The U.S. Environmental Protection Agency and Hershey Co. on Tuesday pledged $2 million to support Pennsylvania dairy farmers in adopting environmentally friendly practices, part of a larger conservation effort to protect the Chesapeake Bay Watershed.
They made the announcement at Central Manor Dairy in Manor Township, a 200-cow operation that has been a member of Land O’Lakes (and its predecessor) since 1943.
The Alliance for the Chesapeake Bay, in collaboration with Land O’Lakes, Inc., will use the funding as part of the ongoing “Sustainable Dairy PA” initiative that the agency and the two companies first launched in 2021.
Sustainable Dairy PA participating farmers work with the Alliance to establish best practices to reduce greenhouse gas emissions and improve Chesapeake Bay watershed water quality. At launch, the initiative prioritized 119 Land O’Lakes member-owner farms in central Pennsylvania that ship 50% or more of their milk supply to Hershey. Land O’Lakes operates as a member-owned cooperative, representing more than 1,000 farms across the U.S.
Jenna Mitchell Beckett, Pennsylvania director and agriculture program director for the Alliance, told the Capital-Star that the Sustainable Dairy PA program is voluntary for farmers who want to participate.
“The $2M funding from Hershey and EPA will help Land O’Lakes member farms accelerate their sustainability efforts by investing with them in the implementation of manure storage facilities, soil health practices, riparian forest buffers and other efforts to enhance sustainability on farms supplying to Hershey,” Beckett said in an email, “which builds farm resilience, improves water quality, and reduces emissions.” The Sustainable Dairy PA model focuses on all parts of the supply chain working together, she added, rather than the farmers managing everything themselves.

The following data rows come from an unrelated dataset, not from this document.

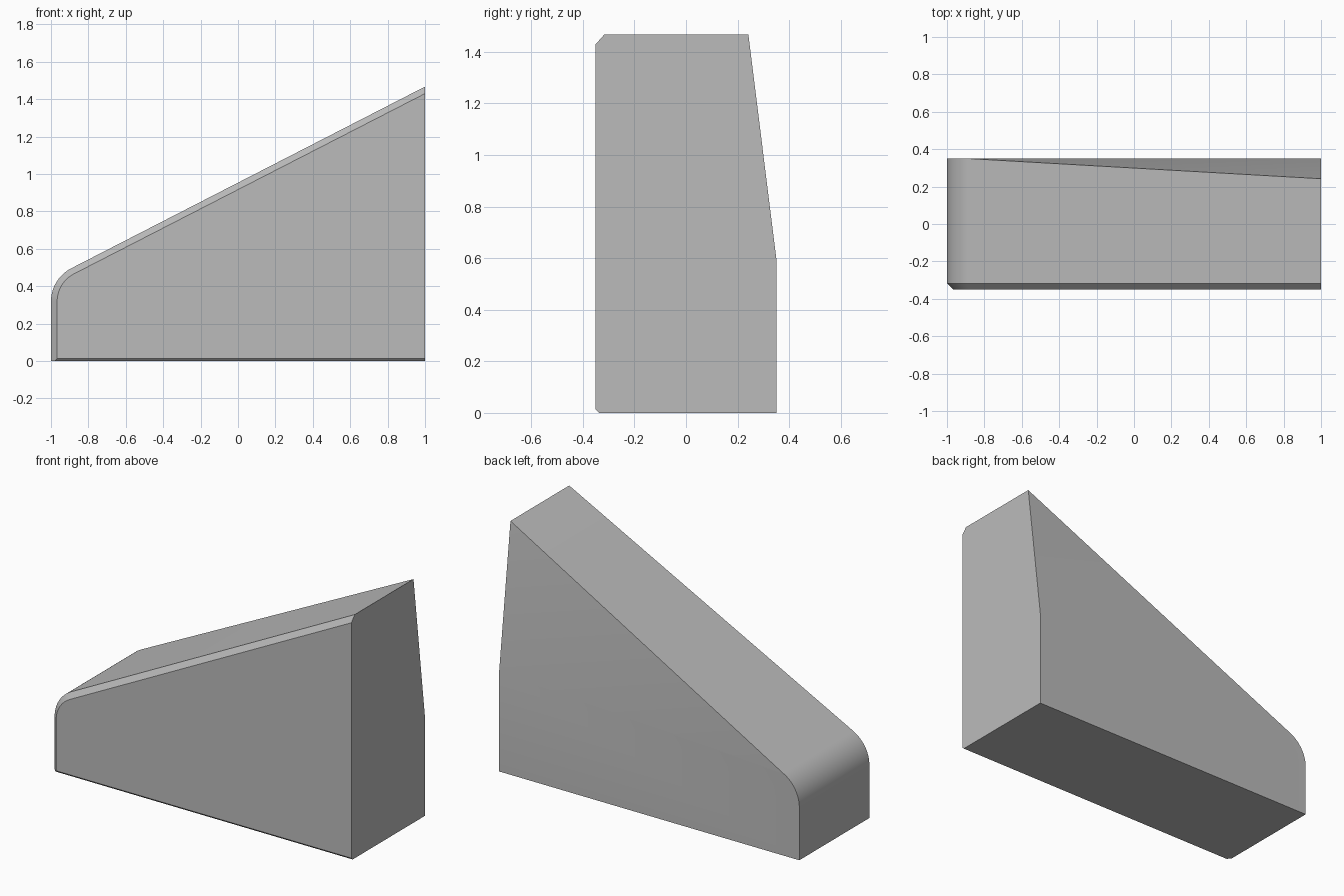
import bpy, bmesh
from math import atan, pi, sin, cos, tan
from mathutils import Vector

cube = bpy.data.objects.get("Cube")
if cube:
    bpy.data.objects.remove(cube, do_unlink=True)

TOP, NOSE = 1.467, 0.44          # heights of the sloped top at both ends
HALF, CHAMFER, LIP, RADIUS = 0.35, 0.033, 0.013, 0.2
SLOPE = (TOP - NOSE) / 2
turn = pi / 2 - atan(SLOPE)
tangent_z = NOSE - RADIUS * tan(turn / 2)
STEPS = 16


def side_profile(inset):
    """Wedge outline with a rounded nose, shrunk on the nose and top."""
    r = RADIUS - inset
    arc = [(RADIUS - 1 - r * cos(turn * i / STEPS),
            tangent_z + r * sin(turn * i / STEPS)) for i in range(STEPS + 1)]
    x, z = arc[-1]
    return [(1, 0), (inset - 1, 0)] + arc + [(1, z + SLOPE * (1 - x))]


def cut(bm, point, normal):
    """Slice away the side the normal points to and close the gap."""
    geom = bm.verts[:] + bm.edges[:] + bm.faces[:]
    res = bmesh.ops.bisect_plane(bm, geom=geom, dist=1e-5, plane_co=point,
                                 plane_no=normal, clear_outer=True)
    edges = [e for e in res["geom_cut"] if isinstance(e, bmesh.types.BMEdge)]
    bmesh.ops.holes_fill(bm, edges=list({e for e in edges if e.is_boundary}), sides=0)


# Wedge body: chamfered front ring, full ring, back ring
bm = bmesh.new()
rings = [[bm.verts.new((x, y, z)) for x, z in side_profile(inset)]
         for y, inset in ((-HALF, CHAMFER), (CHAMFER - HALF, 0), (HALF, 0))]
for a, b in zip(rings, rings[1:]):
    for i in range(len(a)):
        j = (i + 1) % len(a)
        bm.faces.new((a[i], a[j], b[j], b[i]))
bm.faces.new(rings[0])
bm.faces.new(rings[-1])

# Small chamfer along the lower front edge
cut(bm, Vector((0, -HALF, LIP)), Vector((0, -1, -1)))

# Tapered upper back
nose_x, nose_z = side_profile(0)[-2]
p = Vector((1, HALF, 0.6))
nose = Vector((nose_x, HALF, nose_z))
peak = Vector((1, 0.242, TOP))
normal = (peak - p).cross(nose - p)
if normal.y < 0:
    normal.negate()
cut(bm, p, normal)
bmesh.ops.remove_doubles(bm, verts=bm.verts[:], dist=1e-4)
bmesh.ops.recalc_face_normals(bm, faces=bm.faces[:])

mesh = bpy.data.meshes.new("wedge_body")
bm.to_mesh(mesh)
bm.free()
body = bpy.data.objects.new("wedge_body", mesh)
bpy.context.collection.objects.link(body)

# Plain grey material
grey = bpy.data.materials.new("plain grey")
grey.use_nodes = True
colour = (0.5, 0.5, 0.5, 1)
grey.diffuse_color = colour
grey.node_tree.nodes["Principled BSDF"].inputs["Base Color"].default_value = colour
mesh.materials.append(grey)

# Smooth the nose and the soft back crease, keep chamfers crisp
bpy.ops.object.select_all(action="DESELECT")
body.select_set(True)
bpy.context.view_layer.objects.active = body
bpy.ops.object.shade_smooth_by_angle(angle=pi / 6)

The EPA is supplying $1 million of the new round of funding, with Hershey providing a matching $1 million. The National Fish and Wildlife Foundation will administer the portion of the funds provided from EPA to the Alliance, the EPA said.
Since 2018, the Alliance has worked to develop agriculture supply chain programs, with an eye toward improving the member farms’ long-term sustainability, improving soil health, and overall efficiencies.
A report released earlier this year by the Chesapeake Bay Program found that pollution reduction efforts by states in the watershed were “more challenging than expected.”
Pennsylvania, Maryland, and Virginia are responsible for around 90% of the Chesapeake Bay’s pollution, and according to a 2022 report from the Chesapeake Bay Foundation, while the states were on track to meet their 2025 commitments for reducing pollution from wastewater, agriculture or urban and suburban runoff pollution reduction efforts lagged behind.
“States are not on track to reduce pollution to the levels needed for a healthy Bay, or implement the practices necessary to achieve them by the 2025 deadline,” according to the 2022 State of the Blueprint Report.
Under the terms of the Chesapeake Bay Agreement, Pennsylvania, Maryland, Virginia, Delaware, West Virginia, New York, and the District of Columbia have to reach specific milestones in pollution reduction.
The dairy industry is responsible for roughly 2% of the U.S.’ greenhouse gas emissions, according to the World Wildlife Fund.
“EPA’s funding commitment to Hershey, Land O’Lakes, and the Alliance for the Chesapeake Bay brings $2 million of much-needed support to Pennsylvania dairy farmers to scale up conservation practices that are good for our farms, climate, local streams, and the Bay,” EPA regional administrator Adam Ortiz said. “With this funding, we are not only investing in the current environment, but into the long-term viability of Pennsylvania farmers – our frontline environmentalists.”
By Kim Lyons